◆ Your instructions: Copy the records below word for word, from the first line through the line that contains "bmesh.ops.create_cube(bm, size=1)", and leave out any pictures.

◆ Available data:
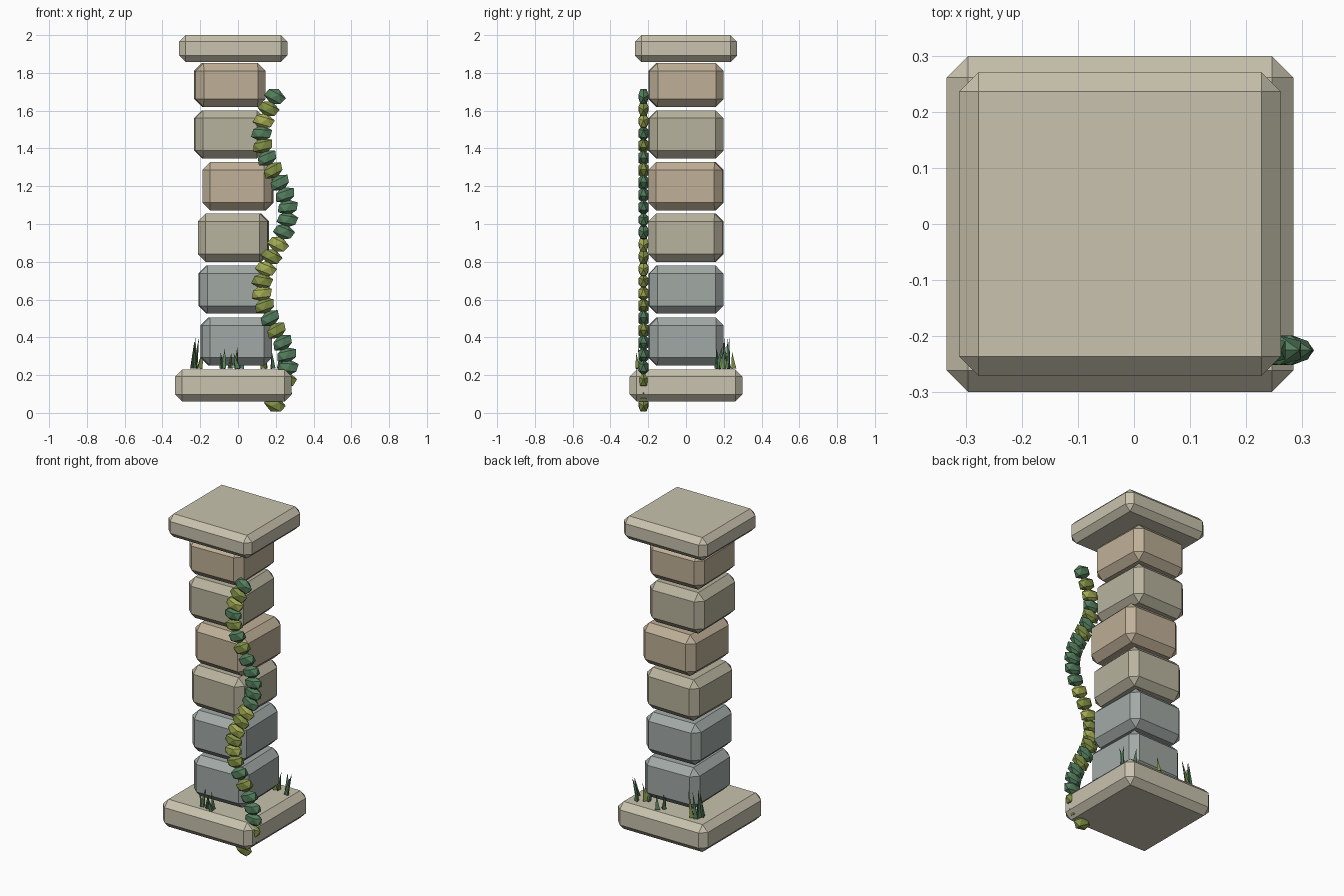
import bpy, bmesh, math, random
from mathutils import Matrix, Vector, Euler

if "Cube" in bpy.data.objects:
    bpy.data.objects.remove(bpy.data.objects["Cube"])

random.seed(4)

def mat(name, rgb):
    m = bpy.data.materials.new(name)
    m.diffuse_color = (*rgb, 1)
    m.use_nodes = True
    m.node_tree.nodes["Principled BSDF"].inputs["Base Color"].default_value = m.diffuse_color
    return m

SAND = mat("sandstone", (.58, .54, .42))
GREY = mat("grey_stone", (.36, .40, .38))
OLIVE = mat("olive_stone", (.48, .45, .34))
WARM = mat("warm_stone", (.52, .43, .31))
GREENS = [mat("dark_green", (.09, .21, .11)),
          mat("olive_green", (.22, .28, .06)),
          mat("yellow_green", (.37, .41, .09))]

def finish(name, bm, mats):
    me = bpy.data.meshes.new(name)
    bm.to_mesh(me)
    bm.free()
    for m in mats:
        me.materials.append(m)
    ob = bpy.data.objects.new(name, me)
    bpy.context.collection.objects.link(ob)
    return ob

def stone(name, x0, x1, depth, z0, z1, chamfer, m, turn=0):
    """Chamfered stone slab, centred on y = 0."""
    bm = bmesh.new()
    bmesh.ops.create_cube(bm, size=1)
    bmesh.ops.scale(bm, vec=(x1 - x0, depth, z1 - z0), verts=bm.verts)
    bmesh.ops.bevel(bm, geom=bm.edges[:], offset=chamfer, segments=1,
                    profile=.5, affect='EDGES')
    ob = finish(name, bm, [m])
    ob.location = ((x0 + x1) / 2, 0, (z0 + z1) / 2)
    ob.rotation_euler.z = math.radians(turn)
    return ob

# Base and cap slabs
stone("base_slab", -.334, .284, .598, .06, .23, .038, SAND)
stone("cap_slab", -.312, .262, .542, 1.857, 2.0, .035, SAND)

# Stacked shaft blocks: centre x, bottom, top, material, turn
blocks = [(-.010, .250, .505, GREY, 1.5), (-.022, .525, .780, GREY, 1),
          (-.024, .800, 1.055, OLIVE, -1.5), (0, 1.072, 1.327, WARM, -1.5),
          (-.045, 1.347, 1.602, OLIVE, 1), (-.043, 1.620, 1.853, WARM, 1.5)]
for i, (x, z0, z1, m, turn) in enumerate(blocks):
    stone(f"shaft_block_{i + 1}", x - .185, x + .185, .392, z0, z1, .042, m, turn)

# Vine: overlapping faceted beads along a two-wave path
bm = bmesh.new()
N = 26
shades = [1, 1, 1, 0, 0, 0, 1, 0, 1, 2, 1, 2, 1, 2, 0, 0, 0, 0, 0, 1, 0, 1, 0, 2, 1, 0]
for i in range(N):
    t = i / (N - 1)
    a = t * 4 * math.pi
    pos = Vector((.195 + .07 * math.sin(a), -.225, .045 + 1.63 * t))
    tilt = math.atan(.07 * 4 * math.pi / 1.63 * math.cos(a))
    M = (Matrix.Translation(pos) @ Matrix.Rotation(tilt, 4, 'Y')
         @ Matrix.Diagonal((.062, .031, .044, 1)))
    n = len(bm.faces)
    bmesh.ops.create_icosphere(bm, subdivisions=1, radius=1, matrix=M)
    bm.faces.ensure_lookup_table()
    for f in bm.faces[n:]:
        f.material_index = shades[i]
finish("vine", bm, GREENS)

# Grass tufts: thin three-sided blades leaning outwards
def tuft(name, x, y, blades, height):
    bm = bmesh.new()
    for i in range(blades):
        h = height * random.uniform(.6, 1)
        dx, dy = random.uniform(-.05, .05), random.uniform(-.035, .035)
        lean = Euler((-dy * 5, dx * 5, random.uniform(0, 6.28))).to_matrix().to_4x4()
        M = (Matrix.Translation((x + dx, y + dy, .235)) @ lean
             @ Matrix.Translation((0, 0, h / 2)))
        n = len(bm.faces)
        bmesh.ops.create_cone(bm, cap_ends=True, segments=3, radius1=.016,
                              radius2=0, depth=h, matrix=M)
        bm.faces.ensure_lookup_table()
        shade = random.choice([0, 1, 1])
        for f in bm.faces[n:]:
            f.material_index = shade
    finish(name, bm, GREENS)

tuft("grass_front", -.045, -.225, 6, .12)
tuft("grass_back_left", -.235, .195, 6, .17)
tuft("grass_back_right", .175, .195, 6, .14)
tuft("grass_back", .03, .22, 3, .10)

◆ Task solution:
import bpy, bmesh, math, random
from mathutils import Matrix, Vector, Euler

if "Cube" in bpy.data.objects:
    bpy.data.objects.remove(bpy.data.objects["Cube"])

random.seed(4)

def mat(name, rgb):
    m = bpy.data.materials.new(name)
    m.diffuse_color = (*rgb, 1)
    m.use_nodes = True
    m.node_tree.nodes["Principled BSDF"].inputs["Base Color"].default_value = m.diffuse_color
    return m

SAND = mat("sandstone", (.58, .54, .42))
GREY = mat("grey_stone", (.36, .40, .38))
OLIVE = mat("olive_stone", (.48, .45, .34))
WARM = mat("warm_stone", (.52, .43, .31))
GREENS = [mat("dark_green", (.09, .21, .11)),
          mat("olive_green", (.22, .28, .06)),
          mat("yellow_green", (.37, .41, .09))]

def finish(name, bm, mats):
    me = bpy.data.meshes.new(name)
    bm.to_mesh(me)
    bm.free()
    for m in mats:
        me.materials.append(m)
    ob = bpy.data.objects.new(name, me)
    bpy.context.collection.objects.link(ob)
    return ob

def stone(name, x0, x1, depth, z0, z1, chamfer, m, turn=0):
    """Chamfered stone slab, centred on y = 0."""
    bm = bmesh.new()
    bmesh.ops.create_cube(bm, size=1)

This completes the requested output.